Lon Chaney Jr got a nice big role in the film as Wille, an orderly at asylum Seacliff Lodge, a man whose strength is entirely physical.  After his turn as Lennie in Of Mice and Men, Lon would play parodies of the character at various points of the rest of his career - this was one of the first, and one of the best.

Somewhere along the way, MFB slipped out of Paramount Pictures’ hands and wound up in Public Domain Hell!  The Madacy DVD currently available doesn't have the most pristine print; it’s got more scratches than a nudist who stumbled into poison ivy. Nevertheless, my scratchy copy of MFB is still a far better copy than the one that Turner Classic Movies periodically runs!  Heck, the TCM print is actually missing a few minutes in the scene taking place just after the rained-upon Ronnie and Carlotta return to McCloud’s office. I noticed the Columbia Pictures Television logo at the end of TCM’s recent MFB broadcast. Right now the best copy available is part of a three disc set, The Bob Hope Collection, which also features two of the Road pictures (Rio and Bali), and The Lemon Drop Kid.


  1. Yes, it's really sad that this film ended up in Public Domain Purgatory. There are some poor quality prints out there, but this film is worth finding a quality version.

    It's been a long time since I've seen this film, but I remember many great scenes. Time to see it again!

    Thanks for joining the blogathon, and for bringing "My Favorite Brunette" with you!

  2. I love the way you wrote this up! It's been a couple years since I've seen it but it's one of my faves. I hadn't really watched any noir until last year with TCM's Summer of Darkness so I need to watch this again from a noir spoof perspective. And I can understand about having to limit the quotes! I always want to write them all up too :)

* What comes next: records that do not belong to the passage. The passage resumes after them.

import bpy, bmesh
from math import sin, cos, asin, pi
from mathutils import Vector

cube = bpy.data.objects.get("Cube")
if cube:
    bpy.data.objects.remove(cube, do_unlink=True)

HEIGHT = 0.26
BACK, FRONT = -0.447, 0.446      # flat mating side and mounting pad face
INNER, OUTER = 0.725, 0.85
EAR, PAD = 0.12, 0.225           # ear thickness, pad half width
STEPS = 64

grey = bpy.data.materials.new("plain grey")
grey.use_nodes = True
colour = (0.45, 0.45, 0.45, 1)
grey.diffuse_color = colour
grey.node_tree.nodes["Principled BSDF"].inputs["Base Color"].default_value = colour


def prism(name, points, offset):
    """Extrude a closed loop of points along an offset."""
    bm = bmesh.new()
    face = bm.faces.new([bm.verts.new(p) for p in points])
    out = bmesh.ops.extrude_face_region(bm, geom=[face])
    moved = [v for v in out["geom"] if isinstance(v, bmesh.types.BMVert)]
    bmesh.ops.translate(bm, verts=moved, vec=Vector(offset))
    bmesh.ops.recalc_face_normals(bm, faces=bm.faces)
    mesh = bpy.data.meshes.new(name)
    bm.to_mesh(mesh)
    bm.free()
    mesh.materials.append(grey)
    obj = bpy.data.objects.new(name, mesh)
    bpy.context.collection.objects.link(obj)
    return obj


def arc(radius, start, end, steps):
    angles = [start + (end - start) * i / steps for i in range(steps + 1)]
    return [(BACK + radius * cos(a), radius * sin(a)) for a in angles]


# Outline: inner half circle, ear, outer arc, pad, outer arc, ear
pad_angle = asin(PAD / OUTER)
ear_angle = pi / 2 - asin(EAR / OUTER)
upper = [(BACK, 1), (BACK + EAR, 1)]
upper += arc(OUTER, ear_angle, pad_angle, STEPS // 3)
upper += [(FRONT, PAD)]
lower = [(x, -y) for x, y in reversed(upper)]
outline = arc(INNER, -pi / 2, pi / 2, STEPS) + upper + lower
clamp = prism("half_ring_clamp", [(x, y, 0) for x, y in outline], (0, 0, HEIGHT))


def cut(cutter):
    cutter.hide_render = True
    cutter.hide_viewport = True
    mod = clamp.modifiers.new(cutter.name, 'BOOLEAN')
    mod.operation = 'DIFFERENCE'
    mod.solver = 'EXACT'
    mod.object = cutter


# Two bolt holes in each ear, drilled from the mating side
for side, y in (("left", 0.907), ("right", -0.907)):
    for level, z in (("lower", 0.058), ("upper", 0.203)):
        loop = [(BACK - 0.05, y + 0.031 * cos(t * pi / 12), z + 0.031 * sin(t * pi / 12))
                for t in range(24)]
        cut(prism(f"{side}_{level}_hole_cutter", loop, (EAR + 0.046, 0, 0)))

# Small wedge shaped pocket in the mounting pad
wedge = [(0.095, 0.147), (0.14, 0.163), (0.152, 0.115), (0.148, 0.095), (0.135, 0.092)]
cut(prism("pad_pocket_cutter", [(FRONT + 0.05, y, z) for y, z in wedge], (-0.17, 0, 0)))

  3. I've been meaning to see this movie for years, but never got to doing it. I'll probably dive into Public Domain Hell to achieve this, though! Until now I didn't know it was a detective spoof, and it makes me want to watch it even more.
    Don't forget to read my contribution to the blogathon! :)

  4. Being a fan of the mystery/detective genres, this is my favorite Bob Hope film. Interestingly, it's the one and only film in which Alan Ladd got to play (if only in one scene) a classic-type private eye character.

  5. The basic premise, with the hero framed for a crime and telling his story in flashback, and the heroine clearing him at the end, reminded me of Murder My Sweet (Dick Powell as Phil Marlowe). But I'm sure it was intended as a spoof of film noir detective movies in general, not any one in particular.

    I wonder why Hope never made a "My favorite Redhead"? it would seem like a natural vehicle for him and either Lucille Ball or Rhonda Fleming.

    Road to Rio and road to Bali must be in the public domain as well. At least, I've seen them on YouTube. The Lemon Drop Kid is relatively obscure, but it did introduce the song "Silver Bells."

    Peter Lorre and Lon Chaney Jr. were hilarious doing self-parody. And a scene near the end was, IMHO, the funniest Bing Crosby cameo in a Hope movie.